*Working data:*
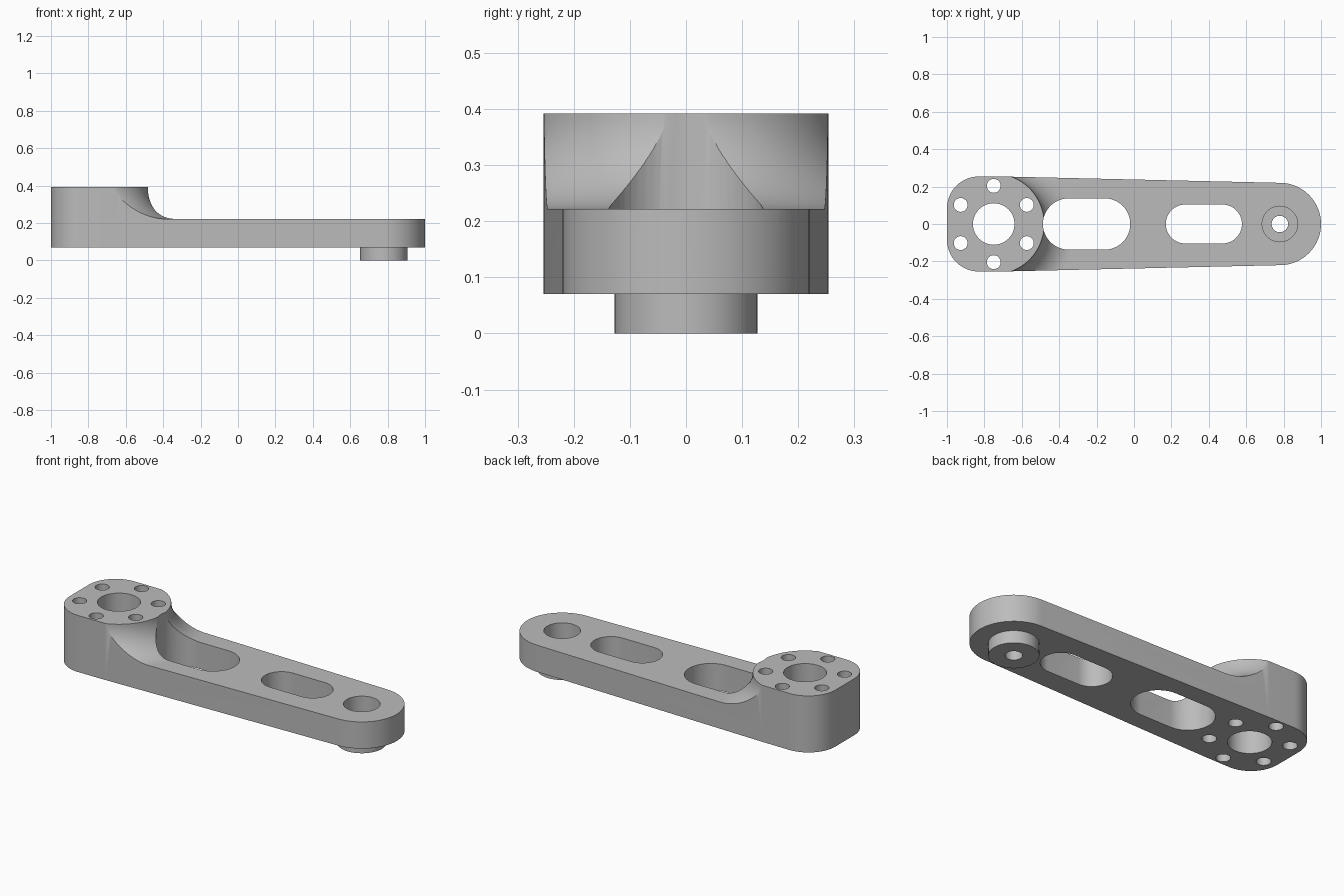
import bpy, bmesh
from math import pi, sin, cos, radians
from mathutils import Vector, Matrix

if "Cube" in bpy.data.objects:
    bpy.data.objects.remove(bpy.data.objects["Cube"])

HUB_X, TIP_X = -0.75, 0.78
BOTTOM, DECK, TOP = 0.07, 0.222, 0.392
HUB_R, FILLET = 0.27, 0.17

metal = bpy.data.materials.new("light grey metal")
metal.use_nodes = True
grey = (0.5, 0.5, 0.5, 1)
metal.diffuse_color = grey
metal.node_tree.nodes["Principled BSDF"].inputs["Base Color"].default_value = grey


def make_object(name, bm):
    bmesh.ops.recalc_face_normals(bm, faces=bm.faces)
    mesh = bpy.data.meshes.new(name)
    bm.to_mesh(mesh)
    bm.free()
    mesh.materials.append(metal)
    obj = bpy.data.objects.new(name, mesh)
    bpy.context.collection.objects.link(obj)
    return obj


def arc(cx, cy, r, start, end, steps=16):
    angles = [radians(start + (end - start) * i / steps) for i in range(steps + 1)]
    return [(cx + r * cos(a), cy + r * sin(a)) for a in angles]


def prism(name, outline, z0, z1):
    bm = bmesh.new()
    face = bm.faces.new([bm.verts.new((x, y, z0)) for x, y in outline])
    result = bmesh.ops.extrude_face_region(bm, geom=[face])
    verts = [v for v in result["geom"] if isinstance(v, bmesh.types.BMVert)]
    bmesh.ops.translate(bm, verts=verts, vec=(0, 0, z1 - z0))
    return make_object(name, bm)


def disc(name, x, y, r, z0, z1, steps=48):
    return prism(name, arc(x, y, r, 0, 360, steps)[:-1], z0, z1)


def slot(name, x0, x1, r):
    outline = arc(x1 - r, 0, r, -90, 90, 24) + arc(x0 + r, 0, r, 90, 270, 24)
    return prism(name, outline, -0.2, 0.6)


def fillet_cutter():
    # Everything above the deck and outside the hub, with a round cove at its foot
    cove = arc(HUB_R + FILLET, TOP, FILLET, 180, 270, 20)
    profile = [(HUB_R, 0.6)] + cove + [(2.3, DECK), (2.3, 0.6)]
    bm = bmesh.new()
    verts = [bm.verts.new((HUB_X + r, 0, z)) for r, z in profile]
    face = bm.faces.new(verts)
    pivot = Vector((HUB_X, 0, 0))
    bmesh.ops.rotate(bm, verts=verts, cent=pivot, matrix=Matrix.Rotation(-pi / 2, 3, "Z"))
    bmesh.ops.spin(bm, geom=[face] + face.edges[:] + verts, cent=pivot,
                   axis=(0, 0, 1), angle=pi, steps=64)
    bmesh.ops.remove_doubles(bm, verts=bm.verts, dist=0.00001)
    return make_object("fillet_cutter", bm)


# Arm body: round tip, tapering sides, square hub end with rounded corners
outline = (arc(TIP_X, 0, 0.22, -89, 89, 40) + [(-0.66, 0.253)]
           + arc(-0.83, 0.084, 0.17, 90, 180)
           + arc(-0.83, -0.084, 0.17, 180, 270) + [(-0.66, -0.253)])
arm = prism("crank_arm", outline, BOTTOM, TOP)

# Boss under the tip, then the cuts
tools = [(disc("tip_boss", TIP_X, 0, 0.127, 0, 0.15, 64), "UNION")]
cutters = [
    fillet_cutter(),
    slot("large_slot", -0.487, -0.02, 0.137),
    slot("small_slot", 0.17, 0.577, 0.104),
    disc("hub_bore", HUB_X, 0, 0.111, -0.2, 0.6),
    disc("tip_counterbore", TIP_X, 0, 0.095, 0.05, 0.6),
    disc("tip_hole", TIP_X, 0, 0.044, -0.2, 0.6, 32),
]
for i in range(6):
    a = radians(90 + 60 * i)
    cutters.append(disc("bolt_hole", HUB_X + 0.204 * cos(a), 0.204 * sin(a),
                        0.037, -0.2, 0.6, 32))
tools += [(c, "DIFFERENCE") for c in cutters]

for tool, operation in tools:
    tool.hide_render = True
    mod = arm.modifiers.new(tool.name, "BOOLEAN")
    mod.operation = operation
    mod.solver = "EXACT"
    mod.object = tool

# Bake the cuts and drop the helpers
bpy.context.view_layer.update()
graph = bpy.context.evaluated_depsgraph_get()
baked = bpy.data.meshes.new_from_object(arm.evaluated_get(graph))
arm.modifiers.clear()
arm.data = baked
for tool, _ in tools:
    bpy.data.objects.remove(tool)

bpy.ops.object.select_all(action="DESELECT")
arm.select_set(True)
bpy.context.view_layer.objects.active = arm
bpy.ops.object.shade_smooth_by_angle(angle=radians(30))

*Task details:*
Could you find every line in the records above that contains the word "cuts" and copy it?

*Written solution:*
# Boss under the tip, then the cuts
# Bake the cuts and drop the helpers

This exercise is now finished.